2007-01-24 2 min read Books marco

jPod is the kind of book that makes me feel very ambivalent: lots of promise, but a lot of annoyance going along with it. In this, it reminds me of {moscontentlink:Eggers}: an ambitious novel, some excellent writing, but a lot of stuff that is completely unrelated to the main thread. In other words: it could have been a great book, but its shortcomings make it just enjoyable.
The story line follows a bunch of game developers whose last names start with the letter J – they are all placed in neighboring cubicles in a forced cohabitation from which they cannot escape.
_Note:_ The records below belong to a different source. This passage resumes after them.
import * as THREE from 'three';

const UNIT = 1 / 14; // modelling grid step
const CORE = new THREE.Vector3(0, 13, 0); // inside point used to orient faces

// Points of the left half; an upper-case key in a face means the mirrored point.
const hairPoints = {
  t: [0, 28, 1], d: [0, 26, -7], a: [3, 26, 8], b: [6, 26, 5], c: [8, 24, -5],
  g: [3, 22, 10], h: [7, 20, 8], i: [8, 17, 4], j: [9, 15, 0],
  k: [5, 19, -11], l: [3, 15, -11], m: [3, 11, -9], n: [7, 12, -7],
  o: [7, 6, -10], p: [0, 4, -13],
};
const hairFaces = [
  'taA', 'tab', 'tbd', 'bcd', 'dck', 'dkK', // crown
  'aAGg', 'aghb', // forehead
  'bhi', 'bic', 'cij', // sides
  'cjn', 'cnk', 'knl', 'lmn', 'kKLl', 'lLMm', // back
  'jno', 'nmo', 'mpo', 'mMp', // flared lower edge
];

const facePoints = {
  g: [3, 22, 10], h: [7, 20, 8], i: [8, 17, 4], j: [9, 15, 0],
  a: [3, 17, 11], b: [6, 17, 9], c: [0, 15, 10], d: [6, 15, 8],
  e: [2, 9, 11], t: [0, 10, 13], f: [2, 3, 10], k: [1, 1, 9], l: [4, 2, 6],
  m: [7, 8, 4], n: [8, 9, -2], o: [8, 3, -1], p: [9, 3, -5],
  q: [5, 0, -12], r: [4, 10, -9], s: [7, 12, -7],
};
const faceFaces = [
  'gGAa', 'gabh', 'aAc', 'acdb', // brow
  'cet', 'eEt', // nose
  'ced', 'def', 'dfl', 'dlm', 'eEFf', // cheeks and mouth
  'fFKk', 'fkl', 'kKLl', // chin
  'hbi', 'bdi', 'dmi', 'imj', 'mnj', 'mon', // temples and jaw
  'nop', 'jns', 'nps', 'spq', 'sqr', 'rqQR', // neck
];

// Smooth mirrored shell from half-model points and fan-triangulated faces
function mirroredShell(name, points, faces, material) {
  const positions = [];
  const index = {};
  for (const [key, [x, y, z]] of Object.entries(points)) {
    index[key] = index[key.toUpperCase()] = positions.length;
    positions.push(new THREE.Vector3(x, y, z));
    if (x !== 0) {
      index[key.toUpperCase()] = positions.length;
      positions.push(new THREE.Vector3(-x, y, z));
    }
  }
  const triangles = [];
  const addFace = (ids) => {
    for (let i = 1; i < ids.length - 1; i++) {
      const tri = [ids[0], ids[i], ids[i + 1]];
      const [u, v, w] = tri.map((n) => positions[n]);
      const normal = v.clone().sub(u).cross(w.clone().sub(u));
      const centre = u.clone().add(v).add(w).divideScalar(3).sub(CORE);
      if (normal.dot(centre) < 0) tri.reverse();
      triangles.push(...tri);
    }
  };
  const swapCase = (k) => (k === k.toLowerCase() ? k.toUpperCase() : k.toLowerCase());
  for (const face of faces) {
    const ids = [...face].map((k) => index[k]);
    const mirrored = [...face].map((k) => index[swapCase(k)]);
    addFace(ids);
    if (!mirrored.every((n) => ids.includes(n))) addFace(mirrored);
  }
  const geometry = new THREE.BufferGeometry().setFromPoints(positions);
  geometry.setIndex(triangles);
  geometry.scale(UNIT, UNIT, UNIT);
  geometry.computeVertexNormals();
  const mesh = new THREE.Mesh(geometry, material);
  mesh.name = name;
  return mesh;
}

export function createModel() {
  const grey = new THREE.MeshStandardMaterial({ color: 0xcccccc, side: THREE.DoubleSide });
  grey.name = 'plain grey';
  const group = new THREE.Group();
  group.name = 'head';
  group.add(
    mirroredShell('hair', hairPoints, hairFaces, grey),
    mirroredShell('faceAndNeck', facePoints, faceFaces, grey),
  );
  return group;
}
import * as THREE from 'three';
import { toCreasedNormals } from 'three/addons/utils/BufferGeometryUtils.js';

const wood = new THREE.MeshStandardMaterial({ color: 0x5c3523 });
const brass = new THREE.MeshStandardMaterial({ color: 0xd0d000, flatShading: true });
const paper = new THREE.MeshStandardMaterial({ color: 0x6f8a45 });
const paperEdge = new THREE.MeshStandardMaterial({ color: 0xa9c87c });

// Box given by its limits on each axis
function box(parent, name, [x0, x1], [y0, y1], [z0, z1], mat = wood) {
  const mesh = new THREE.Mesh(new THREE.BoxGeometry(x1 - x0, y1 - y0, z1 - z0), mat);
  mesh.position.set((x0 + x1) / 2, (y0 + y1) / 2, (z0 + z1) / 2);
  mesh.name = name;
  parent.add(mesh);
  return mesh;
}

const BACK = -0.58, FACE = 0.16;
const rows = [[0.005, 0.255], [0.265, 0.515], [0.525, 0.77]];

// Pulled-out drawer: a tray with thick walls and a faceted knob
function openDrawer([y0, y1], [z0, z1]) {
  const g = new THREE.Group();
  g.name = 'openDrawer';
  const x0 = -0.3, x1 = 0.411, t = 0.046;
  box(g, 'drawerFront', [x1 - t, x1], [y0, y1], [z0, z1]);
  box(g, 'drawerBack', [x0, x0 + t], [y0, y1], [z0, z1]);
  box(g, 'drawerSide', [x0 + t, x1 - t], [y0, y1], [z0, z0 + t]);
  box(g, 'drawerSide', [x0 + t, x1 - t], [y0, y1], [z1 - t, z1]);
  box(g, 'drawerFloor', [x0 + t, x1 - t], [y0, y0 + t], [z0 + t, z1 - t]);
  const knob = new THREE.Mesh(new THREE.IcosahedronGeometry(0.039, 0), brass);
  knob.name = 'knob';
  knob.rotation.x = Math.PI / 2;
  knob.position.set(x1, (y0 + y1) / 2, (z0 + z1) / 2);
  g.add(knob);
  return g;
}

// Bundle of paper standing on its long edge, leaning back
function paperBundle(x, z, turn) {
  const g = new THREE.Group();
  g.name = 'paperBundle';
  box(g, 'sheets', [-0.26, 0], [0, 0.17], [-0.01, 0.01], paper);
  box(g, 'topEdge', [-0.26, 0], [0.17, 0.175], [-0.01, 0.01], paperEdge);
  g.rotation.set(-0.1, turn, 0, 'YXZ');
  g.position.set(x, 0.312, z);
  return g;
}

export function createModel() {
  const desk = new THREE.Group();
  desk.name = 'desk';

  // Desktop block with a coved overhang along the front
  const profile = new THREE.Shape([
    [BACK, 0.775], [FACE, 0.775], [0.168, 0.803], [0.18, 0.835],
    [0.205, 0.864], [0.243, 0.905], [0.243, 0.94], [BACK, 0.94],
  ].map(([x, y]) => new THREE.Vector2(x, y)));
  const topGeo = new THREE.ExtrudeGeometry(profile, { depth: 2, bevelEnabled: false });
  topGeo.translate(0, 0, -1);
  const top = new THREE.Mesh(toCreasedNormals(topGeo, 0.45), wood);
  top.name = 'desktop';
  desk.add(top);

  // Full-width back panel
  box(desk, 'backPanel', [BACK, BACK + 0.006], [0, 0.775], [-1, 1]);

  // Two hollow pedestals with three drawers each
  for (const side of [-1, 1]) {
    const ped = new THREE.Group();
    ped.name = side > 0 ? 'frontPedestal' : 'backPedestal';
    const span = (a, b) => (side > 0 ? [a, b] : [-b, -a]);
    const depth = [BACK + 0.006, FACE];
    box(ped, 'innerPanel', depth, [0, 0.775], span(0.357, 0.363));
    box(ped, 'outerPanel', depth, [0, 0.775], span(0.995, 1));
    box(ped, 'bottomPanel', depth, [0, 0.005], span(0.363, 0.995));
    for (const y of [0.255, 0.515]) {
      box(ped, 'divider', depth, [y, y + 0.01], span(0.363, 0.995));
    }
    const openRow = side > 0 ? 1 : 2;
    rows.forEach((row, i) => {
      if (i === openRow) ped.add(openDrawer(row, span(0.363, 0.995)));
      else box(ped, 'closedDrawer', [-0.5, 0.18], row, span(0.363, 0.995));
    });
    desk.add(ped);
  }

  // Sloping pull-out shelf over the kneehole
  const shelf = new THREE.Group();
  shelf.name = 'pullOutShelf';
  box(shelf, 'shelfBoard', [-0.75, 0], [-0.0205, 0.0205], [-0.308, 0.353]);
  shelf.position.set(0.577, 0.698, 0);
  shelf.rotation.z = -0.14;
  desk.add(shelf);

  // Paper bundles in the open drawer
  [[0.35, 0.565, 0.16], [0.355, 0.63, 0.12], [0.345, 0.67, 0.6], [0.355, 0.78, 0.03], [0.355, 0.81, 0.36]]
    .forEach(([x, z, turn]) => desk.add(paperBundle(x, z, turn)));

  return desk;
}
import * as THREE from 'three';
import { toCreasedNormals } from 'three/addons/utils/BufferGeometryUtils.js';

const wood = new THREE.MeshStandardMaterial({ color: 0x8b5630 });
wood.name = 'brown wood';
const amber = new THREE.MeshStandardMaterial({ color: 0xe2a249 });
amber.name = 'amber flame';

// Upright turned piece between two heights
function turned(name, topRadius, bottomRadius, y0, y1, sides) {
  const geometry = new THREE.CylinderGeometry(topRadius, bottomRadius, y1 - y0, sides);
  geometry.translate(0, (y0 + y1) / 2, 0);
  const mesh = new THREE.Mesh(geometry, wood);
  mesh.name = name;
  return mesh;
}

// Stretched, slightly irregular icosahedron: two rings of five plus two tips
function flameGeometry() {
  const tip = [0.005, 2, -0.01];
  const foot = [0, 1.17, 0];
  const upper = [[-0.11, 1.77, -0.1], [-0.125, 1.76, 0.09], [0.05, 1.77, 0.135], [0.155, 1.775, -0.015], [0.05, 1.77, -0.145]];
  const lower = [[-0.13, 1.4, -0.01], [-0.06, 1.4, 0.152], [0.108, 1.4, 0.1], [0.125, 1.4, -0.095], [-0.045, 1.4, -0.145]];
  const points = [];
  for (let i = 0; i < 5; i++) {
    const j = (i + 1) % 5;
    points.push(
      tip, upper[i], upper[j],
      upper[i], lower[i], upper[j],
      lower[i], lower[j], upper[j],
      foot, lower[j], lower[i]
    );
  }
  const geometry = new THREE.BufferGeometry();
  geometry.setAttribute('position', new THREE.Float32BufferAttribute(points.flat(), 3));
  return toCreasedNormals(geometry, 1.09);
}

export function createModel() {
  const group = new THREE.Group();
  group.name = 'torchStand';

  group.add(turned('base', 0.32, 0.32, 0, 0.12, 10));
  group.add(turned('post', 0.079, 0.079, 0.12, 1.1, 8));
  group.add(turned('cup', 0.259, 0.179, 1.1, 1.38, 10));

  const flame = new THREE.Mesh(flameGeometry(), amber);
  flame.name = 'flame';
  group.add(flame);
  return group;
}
The jPodders are very different from each other, and their families play active roles in the novel.

It’s about a murder, about a Chinese immigrant smuggler ring, about game development and game development companies, and about Vancouver, B.C. Douglas Coupland, who amused me beyond means with his earlier novel, Microserfs, moved to B.C. and gives us an interesting view of his own surroundings.
Mr. Coupland’s skill as a writer is obvious, and nothing has been lost in the move. Success stories like Microserfs and Generation X are not flukes, and the writing in jPod flows superbly. The story line is coherent and works pretty well. So what’s the hangup?
jPod suffers from two major flaws: its characters, much in line with other Coupland books, are caricatures of themselves. You can stick a label onto each one of them, and the character will not deviate, a Borg drone in a Coupland novel.
The second issue is an innovative narrative device that just doesn’t work at all: Douglas Coupland inserts himself into the book as an active character. Initially, that’s by simple remote reference: “You are behaving like a character in a Douglas Coupland novel.” Later, the main character and first person narrator will meet Coupland on a plane. Even later, Coupland will create a startup and hire everyone in jPod, except the narrator into it.
I am not sure what Mr. Coupland was trying to accomplish, but it sounds terribly contrived and horribly self-serving. Maybe there was an attempt to be innovative, but I am pretty sure this is the kind of innovation that goes hand in hand with human cloning and therrmonuclear war. To paraphrase a successful Nike slogan: Just Don’t Do It.